*** Begin section ***
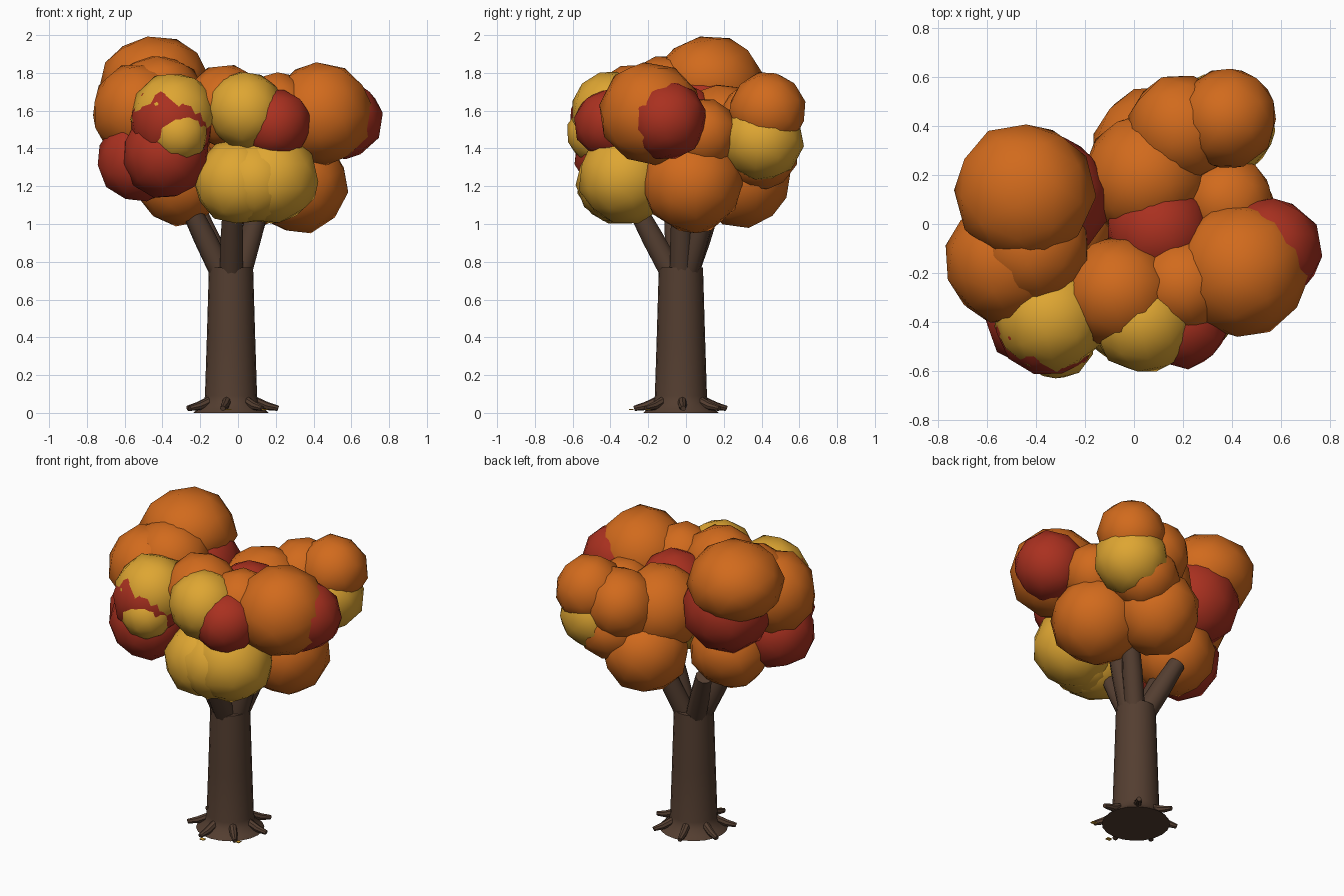
import bpy, bmesh, math, random
from mathutils import Vector

random.seed(4)
cube = bpy.data.objects.get("Cube")
if cube:
    bpy.data.objects.remove(cube)


def material(name, r, g, b):
    m = bpy.data.materials.new(name)
    m.use_nodes = True
    m.diffuse_color = (r, g, b, 1)
    bsdf = next(n for n in m.node_tree.nodes if n.type == 'BSDF_PRINCIPLED')
    bsdf.inputs["Base Color"].default_value = (r, g, b, 1)
    bsdf.inputs["Roughness"].default_value = 0.9
    return m


BARK = material("bark brown", .088, .048, .03)
ORANGE = material("autumn orange", .64, .145, .012)
YELLOW = material("autumn yellow", .73, .38, .032)
RED = material("autumn red", .40, .03, .014)
CENTRE = Vector((-.037, -.027, 0))


def finish(name, bm, mat, angle=None):
    bmesh.ops.recalc_face_normals(bm, faces=bm.faces)
    mesh = bpy.data.meshes.new(name)
    bm.to_mesh(mesh)
    bm.free()
    mesh.materials.append(mat)
    obj = bpy.data.objects.new(name, mesh)
    bpy.context.collection.objects.link(obj)
    if angle:
        bpy.ops.object.select_all(action='DESELECT')
        obj.select_set(True)
        bpy.context.view_layer.objects.active = obj
        bpy.ops.object.shade_smooth_by_angle(angle=math.radians(angle))
    return obj


def tube(name, stations, mat, sides):
    """Skin circles along (point, radius) stations and cap both ends."""
    bm = bmesh.new()
    axis = (stations[-1][0] - stations[0][0]).normalized()
    rot = axis.to_track_quat('Z', 'Y')
    rings = []
    for p, r in stations:
        angles = [2 * math.pi * i / sides for i in range(sides)]
        rings.append([bm.verts.new(p + rot @ Vector((r * math.cos(a), r * math.sin(a), 0)))
                      for a in angles])
    for lo, hi in zip(rings, rings[1:]):
        for i in range(sides):
            j = (i + 1) % sides
            bm.faces.new((lo[i], lo[j], hi[j], hi[i]))
    bm.faces.new(rings[0][::-1])
    bm.faces.new(rings[-1])
    return finish(name, bm, mat, 40)


# Trunk with flared foot
profile = [(0, .2), (.02, .18), (.05, .146), (.09, .138), (.4, .128), (.77, .117)]
tube("trunk", [(CENTRE + Vector((0, 0, z)), r) for z, r in profile], BARK, 20)

# Short surface roots
UP = Vector((0, 0, 1))
for i in range(7):
    a = 2 * math.pi * i / 7 + .05
    d = Vector((math.cos(a), math.sin(a), 0))
    tube(f"root_{i + 1}", [(CENTRE + d * .12 + UP * .066, .024),
                           (CENTRE + d * .19 + UP * .036, .022),
                           (CENTRE + d * .25 + UP * .024, .014)], BARK, 8)

# Branches fanning out of the trunk top
ends = [(-.27, -.07, 1.12), (.13, -.02, 1.16), (-.03, -.27, 1.1), (.14, .13, 1.16), (-.22, .13, 1.08)]
for i, e in enumerate(ends):
    end = Vector(e)
    out = Vector((end.x, end.y, 0)) - CENTRE
    start = CENTRE + out.normalized() * .05 + UP * .74
    tube(f"branch_{i + 1}", [(start, .062), (start.lerp(end, .5), .06), (end, .05)], BARK, 10)

# Foliage clumps: x, y, z, radius
clumps = {
    ORANGE: [
        (-.445, .125, 1.755, .28), (-.52, -.15, 1.60, .25), (-.42, -.09, 1.66, .235),
        (-.31, -.01, 1.235, .235), (.38, .43, 1.60, .20), (.19, .39, 1.54, .215),
        (.05, .19, 1.48, .255), (.25, .39, 1.38, .20), (.31, .03, 1.22, .265),
        (.08, .30, 1.24, .25), (.38, .09, 1.48, .185), (-.06, -.28, 1.62, .22),
        (.20, -.25, 1.60, .20), (.44, -.185, 1.585, .27)],
    YELLOW: [
        (-.34, -.385, 1.58, .22), (-.315, -.475, 1.48, .155), (.04, -.40, 1.60, .205),
        (.00, -.35, 1.225, .225), (.09, -.355, 1.225, .22), (.18, -.32, 1.25, .245),
        (.355, .40, 1.445, .215)],
    RED: [
        (-.35, -.395, 1.54, .22), (-.38, -.36, 1.37, .23), (-.52, -.19, 1.34, .22),
        (-.37, .10, 1.56, .265), (.10, -.03, 1.53, .21), (.20, -.40, 1.53, .185),
        (.55, -.105, 1.555, .21)],
}
for mat, items in clumps.items():
    for i, (x, y, z, r) in enumerate(items):
        # The crown clump is broad and flattened
        squash = .84 if z > 1.7 else 1
        bm = bmesh.new()
        bmesh.ops.create_icosphere(bm, subdivisions=2, radius=r * 1.03)
        spin = Vector([random.uniform(-1, 1) for _ in range(3)]).to_track_quat('Z', 'Y')
        for v in bm.verts:
            p = spin @ v.co * random.uniform(.97, 1.03)
            v.co = Vector((x + p.x, y + p.y, z + p.z * squash))
        finish(f"{mat.name.split()[1]}_foliage_{i + 1}", bm, mat, 60)

# Fallen leaves lying round the foot
for i, (x, y) in enumerate([(-.05, -.29), (.14, -.2)]):
    bm = bmesh.new()
    bmesh.ops.create_cube(bm, size=1)
    for v in bm.verts:
        v.co = Vector((v.co.x * .03, v.co.y * .025, v.co.z * .004)) + Vector((x, y, .018))
    finish(f"fallen_leaf_{i + 1}", bm, YELLOW)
*** End section ***
Exercise directions
Which lines of the records above hold the word "verts"? Copy each of them.

Your solution
        rings.append([bm.verts.new(p + rot @ Vector((r * math.cos(a), r * math.sin(a), 0)))
        for v in bm.verts:
    for v in bm.verts:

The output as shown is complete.